● Work to complete: Repeat the data exactly, please.

● Extracted material:
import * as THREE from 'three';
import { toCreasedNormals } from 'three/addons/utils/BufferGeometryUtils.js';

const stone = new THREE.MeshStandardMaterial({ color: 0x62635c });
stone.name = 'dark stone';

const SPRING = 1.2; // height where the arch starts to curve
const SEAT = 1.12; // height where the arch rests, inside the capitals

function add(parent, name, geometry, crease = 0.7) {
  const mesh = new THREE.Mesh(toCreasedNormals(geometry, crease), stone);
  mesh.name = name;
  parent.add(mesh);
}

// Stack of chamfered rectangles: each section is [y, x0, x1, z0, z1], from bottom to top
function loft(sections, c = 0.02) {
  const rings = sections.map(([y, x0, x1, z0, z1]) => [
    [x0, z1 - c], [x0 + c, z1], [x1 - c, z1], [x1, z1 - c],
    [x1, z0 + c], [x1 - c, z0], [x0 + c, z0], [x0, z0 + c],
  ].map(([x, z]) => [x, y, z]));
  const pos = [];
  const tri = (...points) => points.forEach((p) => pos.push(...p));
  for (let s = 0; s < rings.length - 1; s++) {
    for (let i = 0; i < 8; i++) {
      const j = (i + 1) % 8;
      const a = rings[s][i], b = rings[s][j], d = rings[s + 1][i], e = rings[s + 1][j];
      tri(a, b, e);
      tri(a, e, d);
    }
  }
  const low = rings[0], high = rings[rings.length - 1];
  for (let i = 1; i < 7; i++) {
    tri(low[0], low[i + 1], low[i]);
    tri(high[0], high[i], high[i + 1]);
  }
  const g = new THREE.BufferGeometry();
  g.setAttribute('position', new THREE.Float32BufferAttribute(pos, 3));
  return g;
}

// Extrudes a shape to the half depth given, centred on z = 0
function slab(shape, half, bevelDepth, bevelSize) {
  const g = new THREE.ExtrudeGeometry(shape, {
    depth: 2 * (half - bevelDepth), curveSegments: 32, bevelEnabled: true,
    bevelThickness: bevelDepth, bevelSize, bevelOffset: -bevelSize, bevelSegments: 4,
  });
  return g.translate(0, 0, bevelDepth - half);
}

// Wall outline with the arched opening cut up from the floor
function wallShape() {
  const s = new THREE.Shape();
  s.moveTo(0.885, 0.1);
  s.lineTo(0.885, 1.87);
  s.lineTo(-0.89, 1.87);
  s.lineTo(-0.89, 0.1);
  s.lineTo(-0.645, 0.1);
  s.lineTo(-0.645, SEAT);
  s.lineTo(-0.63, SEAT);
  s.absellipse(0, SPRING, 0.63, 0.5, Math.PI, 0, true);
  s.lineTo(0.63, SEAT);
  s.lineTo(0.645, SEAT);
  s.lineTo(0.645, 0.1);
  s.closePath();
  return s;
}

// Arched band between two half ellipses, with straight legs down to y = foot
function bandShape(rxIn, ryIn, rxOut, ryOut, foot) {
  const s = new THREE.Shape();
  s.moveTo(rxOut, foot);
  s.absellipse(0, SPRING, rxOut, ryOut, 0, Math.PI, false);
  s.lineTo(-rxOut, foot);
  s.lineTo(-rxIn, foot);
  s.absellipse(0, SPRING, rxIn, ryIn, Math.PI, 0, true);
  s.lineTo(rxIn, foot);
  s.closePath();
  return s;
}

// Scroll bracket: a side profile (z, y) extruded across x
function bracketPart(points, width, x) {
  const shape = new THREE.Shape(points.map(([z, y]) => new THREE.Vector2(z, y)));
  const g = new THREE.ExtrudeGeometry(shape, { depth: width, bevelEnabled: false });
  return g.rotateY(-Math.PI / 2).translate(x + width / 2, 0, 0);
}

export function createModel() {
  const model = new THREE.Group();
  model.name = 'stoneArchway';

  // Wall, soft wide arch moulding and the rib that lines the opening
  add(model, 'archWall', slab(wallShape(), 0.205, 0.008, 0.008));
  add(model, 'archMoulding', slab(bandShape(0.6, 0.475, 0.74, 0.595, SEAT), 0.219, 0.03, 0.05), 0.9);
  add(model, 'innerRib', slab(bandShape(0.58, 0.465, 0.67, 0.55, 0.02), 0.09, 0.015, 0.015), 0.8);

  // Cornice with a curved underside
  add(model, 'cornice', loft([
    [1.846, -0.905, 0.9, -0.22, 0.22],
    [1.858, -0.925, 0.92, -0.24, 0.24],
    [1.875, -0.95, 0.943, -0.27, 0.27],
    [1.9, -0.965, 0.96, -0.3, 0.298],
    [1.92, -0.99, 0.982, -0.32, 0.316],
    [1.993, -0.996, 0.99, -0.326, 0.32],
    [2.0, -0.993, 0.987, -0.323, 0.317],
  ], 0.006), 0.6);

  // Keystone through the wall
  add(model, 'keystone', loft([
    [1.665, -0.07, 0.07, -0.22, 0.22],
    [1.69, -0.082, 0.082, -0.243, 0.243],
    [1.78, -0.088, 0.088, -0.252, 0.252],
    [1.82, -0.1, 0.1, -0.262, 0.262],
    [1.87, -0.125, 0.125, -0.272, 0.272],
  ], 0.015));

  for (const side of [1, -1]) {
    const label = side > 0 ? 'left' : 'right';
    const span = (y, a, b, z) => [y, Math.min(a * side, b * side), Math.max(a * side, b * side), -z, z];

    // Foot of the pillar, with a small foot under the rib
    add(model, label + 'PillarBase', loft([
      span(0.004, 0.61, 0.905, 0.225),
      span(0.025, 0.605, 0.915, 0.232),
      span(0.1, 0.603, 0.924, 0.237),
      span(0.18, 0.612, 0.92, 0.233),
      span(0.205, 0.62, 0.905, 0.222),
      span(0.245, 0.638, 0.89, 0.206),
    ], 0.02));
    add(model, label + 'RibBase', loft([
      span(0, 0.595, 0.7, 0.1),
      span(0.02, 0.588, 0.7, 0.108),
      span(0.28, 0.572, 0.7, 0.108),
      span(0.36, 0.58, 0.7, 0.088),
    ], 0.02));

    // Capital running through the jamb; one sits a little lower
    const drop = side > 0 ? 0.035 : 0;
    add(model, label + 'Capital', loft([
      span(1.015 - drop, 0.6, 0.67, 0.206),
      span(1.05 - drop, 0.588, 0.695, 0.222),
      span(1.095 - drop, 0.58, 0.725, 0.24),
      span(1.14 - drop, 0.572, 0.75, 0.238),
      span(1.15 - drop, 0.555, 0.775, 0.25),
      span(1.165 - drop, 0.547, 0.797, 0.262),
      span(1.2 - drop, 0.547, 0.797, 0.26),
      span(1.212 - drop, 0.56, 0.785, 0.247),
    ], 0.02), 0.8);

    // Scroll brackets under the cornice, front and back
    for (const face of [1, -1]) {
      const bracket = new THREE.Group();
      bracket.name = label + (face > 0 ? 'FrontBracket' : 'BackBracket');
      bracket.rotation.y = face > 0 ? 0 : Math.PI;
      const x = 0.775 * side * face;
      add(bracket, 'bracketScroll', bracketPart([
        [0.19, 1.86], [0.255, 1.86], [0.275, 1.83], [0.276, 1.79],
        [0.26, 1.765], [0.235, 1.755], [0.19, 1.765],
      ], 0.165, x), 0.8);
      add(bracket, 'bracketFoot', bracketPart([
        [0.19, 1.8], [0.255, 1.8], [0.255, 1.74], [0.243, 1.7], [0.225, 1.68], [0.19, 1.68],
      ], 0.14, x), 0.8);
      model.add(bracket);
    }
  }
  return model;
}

● Solution for this task:
import * as THREE from 'three';
import { toCreasedNormals } from 'three/addons/utils/BufferGeometryUtils.js';

const stone = new THREE.MeshStandardMaterial({ color: 0x62635c });
stone.name = 'dark stone';

const SPRING = 1.2; // height where the arch starts to curve
const SEAT = 1.12; // height where the arch rests, inside the capitals

function add(parent, name, geometry, crease = 0.7) {
  const mesh = new THREE.Mesh(toCreasedNormals(geometry, crease), stone);
  mesh.name = name;
  parent.add(mesh);
}

// Stack of chamfered rectangles: each section is [y, x0, x1, z0, z1], from bottom to top
function loft(sections, c = 0.02) {
  const rings = sections.map(([y, x0, x1, z0, z1]) => [
    [x0, z1 - c], [x0 + c, z1], [x1 - c, z1], [x1, z1 - c],
    [x1, z0 + c], [x1 - c, z0], [x0 + c, z0], [x0, z0 + c],
  ].map(([x, z]) => [x, y, z]));
  const pos = [];
  const tri = (...points) => points.forEach((p) => pos.push(...p));
  for (let s = 0; s < rings.length - 1; s++) {
    for (let i = 0; i < 8; i++) {
      const j = (i + 1) % 8;
      const a = rings[s][i], b = rings[s][j], d = rings[s + 1][i], e = rings[s + 1][j];
      tri(a, b, e);
      tri(a, e, d);
    }
  }
  const low = rings[0], high = rings[rings.length - 1];
  for (let i = 1; i < 7; i++) {
    tri(low[0], low[i + 1], low[i]);
    tri(high[0], high[i], high[i + 1]);
  }
  const g = new THREE.BufferGeometry();
  g.setAttribute('position', new THREE.Float32BufferAttribute(pos, 3));
  return g;
}

// Extrudes a shape to the half depth given, centred on z = 0
function slab(shape, half, bevelDepth, bevelSize) {
  const g = new THREE.ExtrudeGeometry(shape, {
    depth: 2 * (half - bevelDepth), curveSegments: 32, bevelEnabled: true,
    bevelThickness: bevelDepth, bevelSize, bevelOffset: -bevelSize, bevelSegments: 4,
  });
  return g.translate(0, 0, bevelDepth - half);
}

// Wall outline with the arched opening cut up from the floor
function wallShape() {
  const s = new THREE.Shape();
  s.moveTo(0.885, 0.1);
  s.lineTo(0.885, 1.87);
  s.lineTo(-0.89, 1.87);
  s.lineTo(-0.89, 0.1);
  s.lineTo(-0.645, 0.1);
  s.lineTo(-0.645, SEAT);
  s.lineTo(-0.63, SEAT);
  s.absellipse(0, SPRING, 0.63, 0.5, Math.PI, 0, true);
  s.lineTo(0.63, SEAT);
  s.lineTo(0.645, SEAT);
  s.lineTo(0.645, 0.1);
  s.closePath();
  return s;
}

// Arched band between two half ellipses, with straight legs down to y = foot
function bandShape(rxIn, ryIn, rxOut, ryOut, foot) {
  const s = new THREE.Shape();
  s.moveTo(rxOut, foot);
  s.absellipse(0, SPRING, rxOut, ryOut, 0, Math.PI, false);
  s.lineTo(-rxOut, foot);
  s.lineTo(-rxIn, foot);
  s.absellipse(0, SPRING, rxIn, ryIn, Math.PI, 0, true);
  s.lineTo(rxIn, foot);
  s.closePath();
  return s;
}

// Scroll bracket: a side profile (z, y) extruded across x
function bracketPart(points, width, x) {
  const shape = new THREE.Shape(points.map(([z, y]) => new THREE.Vector2(z, y)));
  const g = new THREE.ExtrudeGeometry(shape, { depth: width, bevelEnabled: false });
  return g.rotateY(-Math.PI / 2).translate(x + width / 2, 0, 0);
}

export function createModel() {
  const model = new THREE.Group();
  model.name = 'stoneArchway';

  // Wall, soft wide arch moulding and the rib that lines the opening
  add(model, 'archWall', slab(wallShape(), 0.205, 0.008, 0.008));
  add(model, 'archMoulding', slab(bandShape(0.6, 0.475, 0.74, 0.595, SEAT), 0.219, 0.03, 0.05), 0.9);
  add(model, 'innerRib', slab(bandShape(0.58, 0.465, 0.67, 0.55, 0.02), 0.09, 0.015, 0.015), 0.8);

  // Cornice with a curved underside
  add(model, 'cornice', loft([
    [1.846, -0.905, 0.9, -0.22, 0.22],
    [1.858, -0.925, 0.92, -0.24, 0.24],
    [1.875, -0.95, 0.943, -0.27, 0.27],
    [1.9, -0.965, 0.96, -0.3, 0.298],
    [1.92, -0.99, 0.982, -0.32, 0.316],
    [1.993, -0.996, 0.99, -0.326, 0.32],
    [2.0, -0.993, 0.987, -0.323, 0.317],
  ], 0.006), 0.6);

  // Keystone through the wall
  add(model, 'keystone', loft([
    [1.665, -0.07, 0.07, -0.22, 0.22],
    [1.69, -0.082, 0.082, -0.243, 0.243],
    [1.78, -0.088, 0.088, -0.252, 0.252],
    [1.82, -0.1, 0.1, -0.262, 0.262],
    [1.87, -0.125, 0.125, -0.272, 0.272],
  ], 0.015));

  for (const side of [1, -1]) {
    const label = side > 0 ? 'left' : 'right';
    const span = (y, a, b, z) => [y, Math.min(a * side, b * side), Math.max(a * side, b * side), -z, z];

    // Foot of the pillar, with a small foot under the rib
    add(model, label + 'PillarBase', loft([
      span(0.004, 0.61, 0.905, 0.225),
      span(0.025, 0.605, 0.915, 0.232),
      span(0.1, 0.603, 0.924, 0.237),
      span(0.18, 0.612, 0.92, 0.233),
      span(0.205, 0.62, 0.905, 0.222),
      span(0.245, 0.638, 0.89, 0.206),
    ], 0.02));
    add(model, label + 'RibBase', loft([
      span(0, 0.595, 0.7, 0.1),
      span(0.02, 0.588, 0.7, 0.108),
      span(0.28, 0.572, 0.7, 0.108),
      span(0.36, 0.58, 0.7, 0.088),
    ], 0.02));

    // Capital running through the jamb; one sits a little lower
    const drop = side > 0 ? 0.035 : 0;
    add(model, label + 'Capital', loft([
      span(1.015 - drop, 0.6, 0.67, 0.206),
      span(1.05 - drop, 0.588, 0.695, 0.222),
      span(1.095 - drop, 0.58, 0.725, 0.24),
      span(1.14 - drop, 0.572, 0.75, 0.238),
      span(1.15 - drop, 0.555, 0.775, 0.25),
      span(1.165 - drop, 0.547, 0.797, 0.262),
      span(1.2 - drop, 0.547, 0.797, 0.26),
      span(1.212 - drop, 0.56, 0.785, 0.247),
    ], 0.02), 0.8);

    // Scroll brackets under the cornice, front and back
    for (const face of [1, -1]) {
      const bracket = new THREE.Group();
      bracket.name = label + (face > 0 ? 'FrontBracket' : 'BackBracket');
      bracket.rotation.y = face > 0 ? 0 : Math.PI;
      const x = 0.775 * side * face;
      add(bracket, 'bracketScroll', bracketPart([
        [0.19, 1.86], [0.255, 1.86], [0.275, 1.83], [0.276, 1.79],
        [0.26, 1.765], [0.235, 1.755], [0.19, 1.765],
      ], 0.165, x), 0.8);
      add(bracket, 'bracketFoot', bracketPart([
        [0.19, 1.8], [0.255, 1.8], [0.255, 1.74], [0.243, 1.7], [0.225, 1.68], [0.19, 1.68],
      ], 0.14, x), 0.8);
      model.add(bracket);
    }
  }
  return model;
}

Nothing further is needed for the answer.